State Senator Chris McDaniel, the Republican from Taylor Mill, just finished his first General Assembly session in Frankfort after being elected in November. McDaniel's twenty-third district encompasses northern Kenton County, including Covington.
He spoke with The River City News before recapping the session for the Covington City Commission on Tuesday night.
"The process is different than what I expected but it was also very good," the freshman senator said of his first session. He cited the different needs of the varying regions across Kentucky as being of particular interest. "Some of the things that worry people in Covington have a different impact on people in Pikeville," he said. "The process is interesting in how you get to the best solution for everyone."
Overall, McDaniel called the thirty day session a success. Legislators were able to pass pension reform, an immediate concern for the Republican when he headed to Frankfort. McDaniel believes the changes will save the state from bankruptcy. Those changes include fully funding the annual increased estimated state obligation to the pension plan, known as the actuarially recommended contribution (ARC), beginning in Fiscal Year 2015; creating a hybrid cash-balance plan for future state and local employees hired on or after January 1, 2014, which gives those new employees better portability of their pension benefits; an annual cost-of-living adjustment for retirees if the General Assembly fully prefunds it in the year it is provided; and improves transparency and legislative oversight of the Kentucky Retirement Systems and increases local government representation on its Board.
Other highlights of success in the session, according to McDaniel, include the passage of hemp legislation, special taxing district reform, military voting rights, and human trafficking legislation. Two early graduation bills are points of pride for the senator. One will allow students to collect 100% of his or her allotted share of lottery funds even if the student graduates early. Previously those students would only collect 75% if graduating in three years instead of four.

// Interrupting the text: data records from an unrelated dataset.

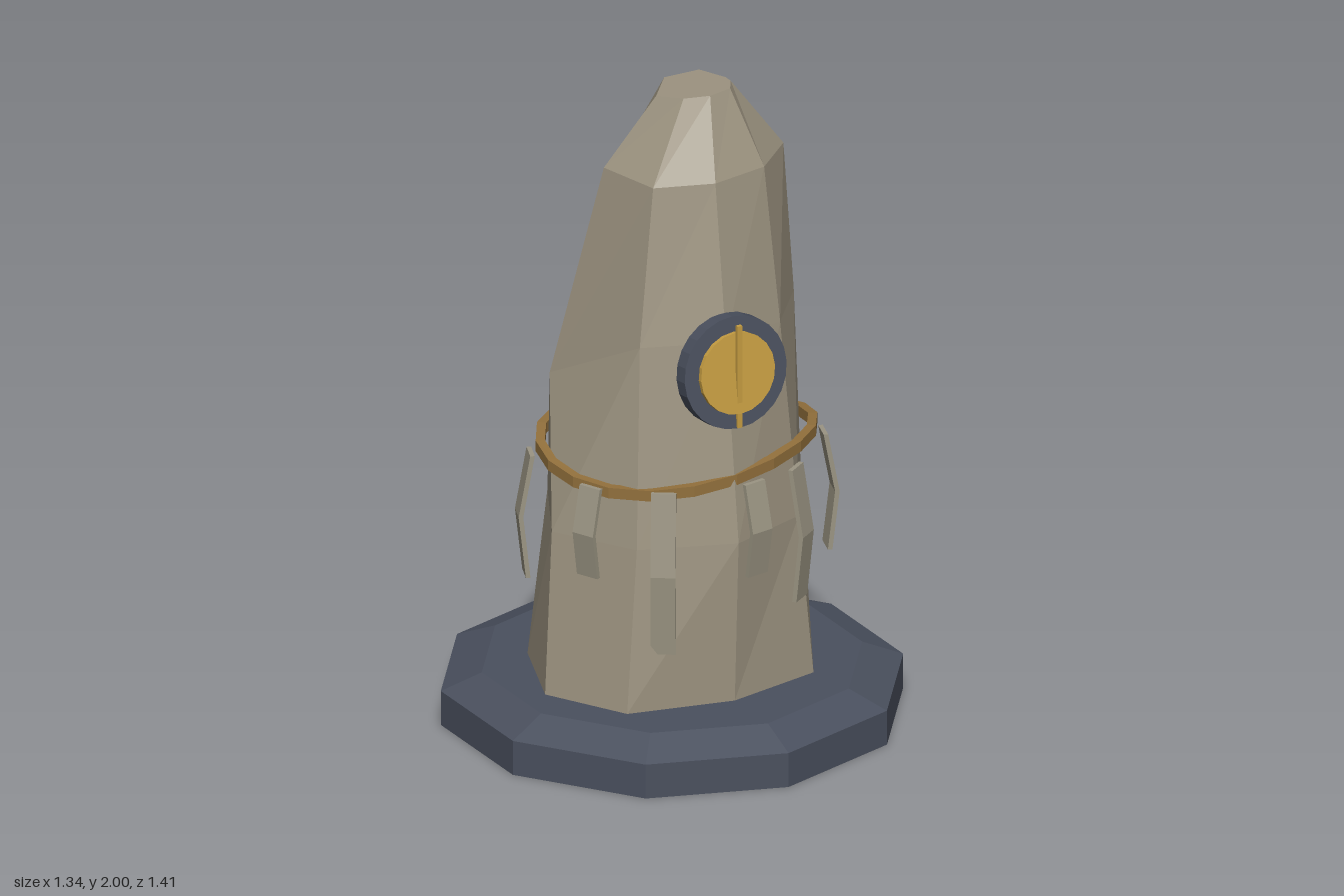
import * as THREE from 'three';

const mat = (name, color) => {
  const m = new THREE.MeshStandardMaterial({ color });
  m.name = name;
  m.flatShading = true;
  return m;
};

// Joins closed rings of [x, y, z] points into faceted walls, with an optional top cap
function skin(rings, cap) {
  const pos = [];
  const n = rings[0].length;
  for (let r = 0; r < rings.length - 1; r++) {
    for (let i = 0; i < n; i++) {
      const j = (i + 1) % n;
      const a = rings[r][i], b = rings[r][j], c = rings[r + 1][i], d = rings[r + 1][j];
      pos.push(...b, ...a, ...c, ...b, ...c, ...d);
    }
  }
  if (cap) {
    const top = rings[rings.length - 1];
    for (let i = 1; i < n - 1; i++) pos.push(...top[0], ...top[i + 1], ...top[i]);
  }
  const g = new THREE.BufferGeometry();
  g.setAttribute('position', new THREE.Float32BufferAttribute(pos, 3));
  g.computeVertexNormals();
  return g;
}

export function createModel() {
  const model = new THREE.Group();
  const stone = mat('stone', 0x9c9380);
  const paper = mat('pale strip', 0x9b9583);
  const slate = mat('slate', 0x4a505e);
  const gold = mat('gold', 0xc79e42);
  const rope = mat('bronze', 0x92703c);

  const add = (name, geometry, material, parent = model) => {
    const mesh = new THREE.Mesh(geometry, material);
    mesh.name = name;
    parent.add(mesh);
    return mesh;
  };

  // Ten-sided plinth with a sloped upper edge
  add('plinth', new THREE.CylinderGeometry(0.705, 0.705, 0.11, 10), slate).position.y = 0.055;
  add('plinthBevel', new THREE.CylinderGeometry(0.58, 0.705, 0.05, 10), slate).position.y = 0.135;

  // Irregular eight-sided standing stone: height, then x, z around each ring
  const levels = [
    [0.16, [[0.415, 0.06], [0.31, 0.31], [0, 0.38], [-0.33, 0.31], [-0.47, 0.06], [-0.36, -0.24], [0.17, -0.4], [0.41, -0.22]]],
    [0.67, [[0.41, 0.06], [0.27, 0.29], [0.01, 0.385], [-0.28, 0.28], [-0.43, 0.03], [-0.28, -0.26], [0.16, -0.325], [0.4, -0.21]]],
    [1.29, [[0.39, 0.05], [0.235, 0.24], [0.015, 0.3], [-0.23, 0.21], [-0.335, -0.15], [-0.1, -0.3], [0.19, -0.3], [0.36, -0.2]]],
    [1.77, [[0.36, 0.04], [0.22, 0.17], [0.03, 0.21], [-0.15, 0.15], [-0.2, -0.06], [-0.04, -0.2], [0.18, -0.22], [0.32, -0.11]]],
    [2.0, [[0.19, 0.02], [0.16, 0.07], [0.08, 0.09], [0, 0.07], [-0.06, 0.01], [0.03, -0.1], [0.15, -0.1], [0.19, -0.01]]],
  ];
  const rings = levels.map(([y, pts]) => pts.map(([x, z]) => [x, y, z]));
  rings[2][4][1] = 1.1; // one shoulder corner sits lower
  add('standingStone', skin(rings, true), stone);

  // Wavy band around the stone, with a square section
  const section = [[0.014, -0.017], [0.014, 0.017], [-0.014, 0.017], [-0.014, -0.017], [0.014, -0.017]];
  const bandRings = section.map(([dr, dy]) => Array.from({ length: 20 }, (_, i) => {
    const t = (i / 20) * Math.PI * 2;
    const y = 0.867 + 0.028 * Math.cos(2 * (t - 0.75));
    return [0.02 + (0.427 + dr) * Math.cos(t), y + dy, -0.008 + (0.353 + dr) * Math.sin(t)];
  }));
  add('band', skin(bandRings, false), rope);

  // Bent strips hanging from the band: x, z, lower end
  const strips = [
    [0.46, 0.14, 0.48], [0.245, 0.35, 0.43], [0.07, 0.395, 0.56], [-0.22, 0.335, 0.34],
    [-0.39, 0.175, 0.57], [-0.415, -0.16, 0.46], [-0.1, -0.385, 0.41], [0.37, -0.265, 0.46],
  ];
  for (const [x, z, bottom] of strips) {
    const top = 0.855, mid = (top + bottom) / 2, t = 0.014;
    const shape = new THREE.Shape([
      [-0.025, top], [0.01, mid], [-0.012, bottom], [-0.012 + t, bottom], [0.01 + t, mid], [-0.025 + t, top],
    ].map(([px, py]) => new THREE.Vector2(px, py)));
    const g = new THREE.ExtrudeGeometry(shape, { depth: 0.075, bevelEnabled: false });
    g.translate(0, 0, -0.0375);
    const strip = add('hangingStrip', g, paper);
    strip.position.set(x, 0, z);
    strip.rotation.y = -Math.atan2(z, x);
  }

  // Round medallion, leaning back with the stone
  const medallion = new THREE.Group();
  medallion.name = 'medallion';
  medallion.position.set(0.02, 1.208, 0.325);
  medallion.rotation.x = -0.122;
  model.add(medallion);
  const rim = add('medallionRim', new THREE.CylinderGeometry(0.175, 0.175, 0.05, 24), slate, medallion);
  rim.rotation.x = Math.PI / 2;
  const face = add('medallionFace', new THREE.CylinderGeometry(0.127, 0.127, 0.02, 20), gold, medallion);
  face.rotation.x = Math.PI / 2;
  face.position.z = 0.03;

  // Upright needle crossing the medallion face
  add('needle', new THREE.BoxGeometry(0.016, 0.33, 0.012), gold).position.set(0.02, 1.205, 0.37);

  return model;
}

Some legislation that McDaniel wanted to see pass did not make it through this time. Those include angel investor tax credits, redistricting, and changing gubernatorial election years to fall in line with presidential elections, a move that the senator says would save the state millions of dollars.

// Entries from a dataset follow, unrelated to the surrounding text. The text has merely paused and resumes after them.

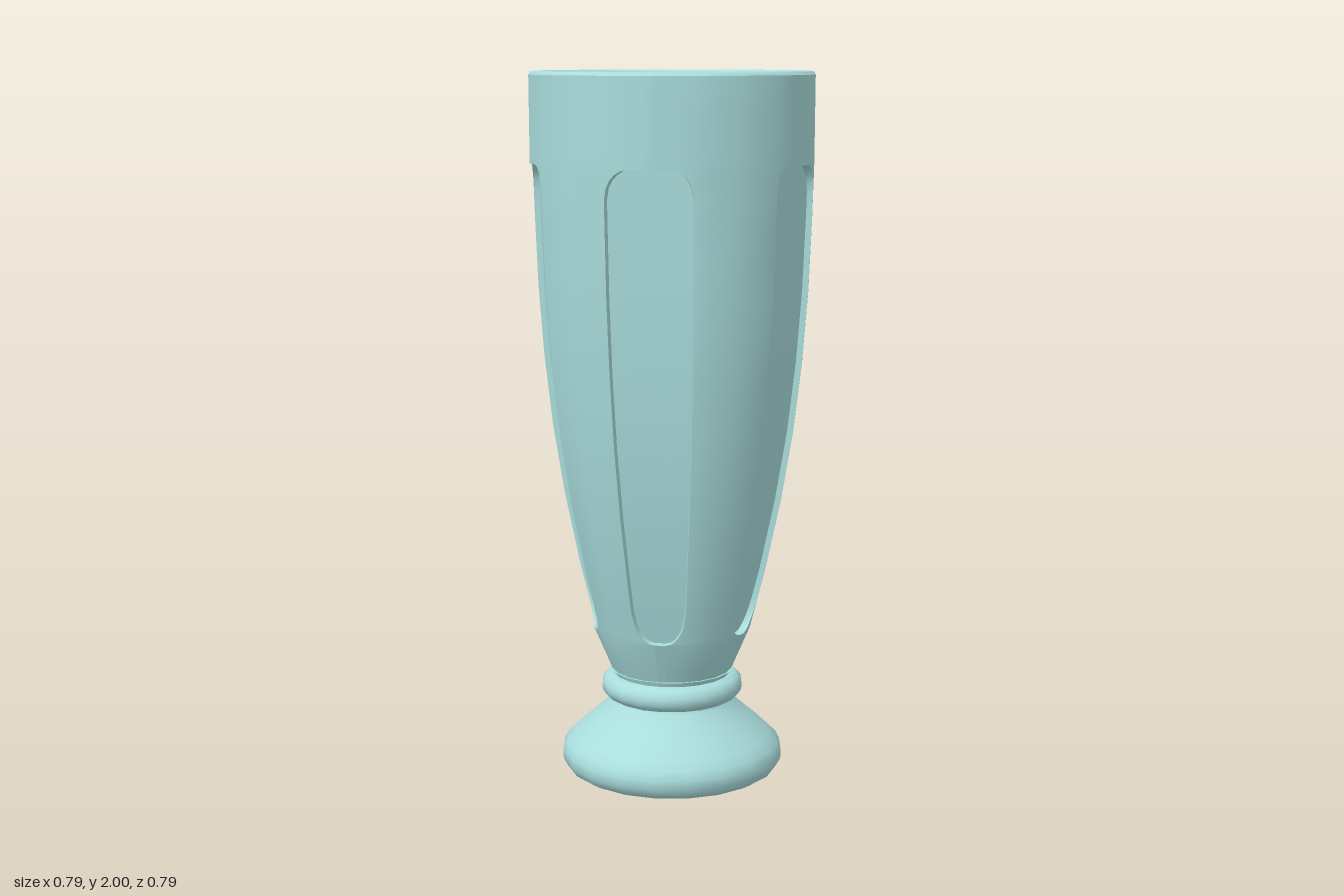
import * as THREE from 'three';
import { toCreasedNormals } from 'three/addons/utils/BufferGeometryUtils.js';

const DEG = Math.PI / 180;
const SIDES = 20, STEP = 360 / SIDES;
const FLUTES = 5, HALF = 17.8;
const FLUTE_LOW = 0.425, FLUTE_HIGH = 1.75;

// [height, radius] profiles of the bowl
const OUTER = [[0.28, 0.165], [0.34, 0.19], [0.425, 0.226], [0.6, 0.27], [0.8, 0.312], [1, 0.345],
  [1.2, 0.368], [1.4, 0.383], [1.6, 0.391], [1.75, 0.395], [2, 0.396]];
const INNER = [[0.3, 0.175], [0.4, 0.195], [0.6, 0.232], [0.8, 0.27], [1, 0.3], [1.2, 0.324],
  [1.4, 0.341], [1.6, 0.351], [1.75, 0.355], [2, 0.356]];

function radiusAt(profile, y) {
  let i = 1;
  while (i < profile.length - 1 && profile[i][0] < y) i++;
  const [y0, r0] = profile[i - 1], [y1, r1] = profile[i];
  return r0 + (r1 - r0) * (y - y0) / (y1 - y0);
}

// Distance to a regular polygon's edge at an angle in degrees
function polygon(r, deg) {
  const a = ((deg % STEP) + STEP) % STEP - STEP / 2;
  return r * Math.cos(STEP / 2 * DEG) / Math.cos(a * DEG);
}

const polar = (r, deg, y) => [r * Math.sin(deg * DEG), y, r * Math.cos(deg * DEG)];

// Skin a grid of points (rows upwards, columns counterclockwise from above)
function skin(rows, inward, crease) {
  const pos = [];
  const tri = (a, b, c) => {
    const [p, q, r] = [a, b, c].map((v) => new THREE.Vector3(...v));
    if (q.sub(p).cross(r.sub(p)).length() < 1e-8) return;
    pos.push(...a, ...(inward ? c : b), ...(inward ? b : c));
  };
  for (let j = 0; j < rows.length - 1; j++) {
    for (let i = 0; i < rows[j].length - 1; i++) {
      const a = rows[j][i], b = rows[j][i + 1], c = rows[j + 1][i + 1], d = rows[j + 1][i];
      tri(a, b, c);
      tri(a, c, d);
    }
  }
  const geo = new THREE.BufferGeometry();
  geo.setAttribute('position', new THREE.Float32BufferAttribute(pos, 3));
  return toCreasedNormals(geo, crease);
}

// Half angle of a flute, narrowing round its two ends
function fluteHalf(y) {
  const corner = (e, h, cut) => {
    const t = 1 - Math.min(Math.max(e / h, 0), 1);
    return 1 - cut * (1 - Math.sqrt(1 - t * t));
  };
  return HALF * corner(y - FLUTE_LOW, 0.09, 0.75) * corner(FLUTE_HIGH - y, 0.08, 0.55);
}

function outerRow(y, recessed) {
  const R = radiusAt(OUTER, y), w = fluteHalf(y), row = [];
  const floor = R * Math.cos(18 * DEG) - 0.016;
  for (let k = 0; k < FLUTES; k++) {
    const mid = k * 360 / FLUTES;
    const wall = (a) => row.push(polar(polygon(R, mid + a), mid + a, y));
    wall(-w);
    for (const s of [-1, -0.5, 0, 0.5, 1]) {
      const a = s * w;
      if (recessed) row.push(polar(floor / Math.cos(a * DEG), mid + a, y));
      else wall(a);
    }
    [w, 18, 36, 54].forEach(wall);
  }
  row.push(polar(polygon(R, -w), -w, y));
  return row;
}

function innerRow(y, flat, drop = 0) {
  const R = radiusAt(INNER, y), row = [];
  for (let i = 0; i <= SIDES; i++) {
    const onPanel = flat && i % 4 === 0;
    row.push(polar(onPanel ? R * Math.cos(18 * DEG) - drop : R, i * STEP, y));
  }
  return row;
}

// Inner wall with ledges behind the flutes' lower ends
function ledgeRow(y, drop) {
  return innerRow(y, true).map(([x, h, z], i) => {
    if (i % 4 === 2) return [x, h, z];
    const k = 1 - drop / Math.hypot(x, z);
    return [x * k, h, z * k];
  });
}

export function createModel() {
  const group = new THREE.Group();
  const material = new THREE.MeshStandardMaterial({ color: 0xaadddd });
  const add = (name, geo) => {
    const mesh = new THREE.Mesh(geo, material);
    mesh.name = name;
    group.add(mesh);
  };

  // Outer wall with five recessed flutes
  const low = [0.28, 0.34, FLUTE_LOW].map((y) => outerRow(y, false));
  const flute = [0.425, 0.429, 0.438, 0.452, 0.475, 0.515, 0.6, 0.7, 0.8, 0.9, 1, 1.1, 1.2, 1.3, 1.4, 1.5,
    1.6, 1.67, 1.7, 1.72, 1.735, 1.746, 1.75].map((y) => outerRow(y, true));
  const high = [FLUTE_HIGH, 1.8, 1.9, 1.99].map((y) => outerRow(y, false));
  add('flutedOuterWall', skin([...low, ...flute, ...high], false, 0.6));

  // Inner wall, flattened behind each flute
  const inside = [
    ledgeRow(0.3, 0), ledgeRow(0.4, 0.006), ledgeRow(0.58, 0.02), innerRow(0.6, true),
    ...[0.8, 1, 1.2, 1.4, 1.6, 1.72].map((y) => innerRow(y, true)),
    ...[1.75, 1.99].map((y) => innerRow(y, false)),
  ];
  add('innerWall', skin(inside, true, 0.4));

  // Lathed parts share the same number of sides
  const lathe = (name, points) => {
    const geo = new THREE.LatheGeometry(points.map((p) => new THREE.Vector2(...p)), SIDES);
    add(name, toCreasedNormals(geo, 0.9));
  };
  lathe('rim', [[0.396, 1.99], [0.392, 1.998], [0.385, 2], [0.367, 2], [0.36, 1.998], [0.356, 1.99]]);
  lathe('bowlFloor', [[0.18, 0.302], [0, 0.302]]);
  lathe('foot', [[0, 0], [0.285, 0], [0.305, 0.012], [0.318, 0.035], [0.319, 0.062], [0.308, 0.085],
    [0.285, 0.108], [0.225, 0.16], [0.175, 0.205], [0.165, 0.22], [0.163, 0.285]]);

  // Bead between the foot and the bowl
  const bead = [];
  for (let i = 0; i <= 10; i++) {
    const a = (i / 10 - 0.5) * Math.PI;
    bead.push([0.168 + 0.036 * Math.cos(a), 0.251 + 0.036 * Math.sin(a)]);
  }
  lathe('neckBead', [[0.15, 0.215], ...bead, [0.15, 0.287]]);

  return group;
}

The move would have also allowed Governor Steve Beshear, a Democrat, an extra year in office, though 2016 instead of 2015. "I'm not so concerned about the electoral politics of it," McDaniel said. He said counties spend $377,000 of its operating budget on elections. McDaniel will bring the legislation back up for consideration in the 2014 session.
The senator was applauded for his work by the city commission. "Whatever your politics, (McDaniel) worked more closely with the city and county than anyone I've seen," said city commissioner Steve Frank.
One issue in which the senator was in direct opposition to the city commission, however, was House Bill 279, known as the Religious Freedom Bill. The bill was overwhelmingly approved by both chambers in the state legislature and says that someone who acts because of a sincere religious belief can’t be infringed upon unless the government can show “clear and convincing evidence” that it violates other laws.
Civil rights organizations worried that the law would disqualify legislation that protects gay citizens in four Kentucky cities, including Covington. The city commission unanimously approved a resolution opposing the legislation. Governor Beshear vetoed it but the legislature, including McDaniel, voted to override the veto, making it law.
When McDaniel returns to Frankfort for the session in 2014, he hopes to tackle some of the issues left on the table this time around including legislative pension loopholes, capping the state debt at 6%, and prevailing wage legislation.
Redistricting will also be a contentious issue as it will be considered by the lawmakers in an election year. McDaniel said he was disappointed the issue was not taken up this time but looks forward to the fight next time. "If you don't want to get in the middle of a fight you shouldn't run in the first place," he said.
Written by Michael Monks, editor & publisher of The River City News
Photo: Chris McDaniel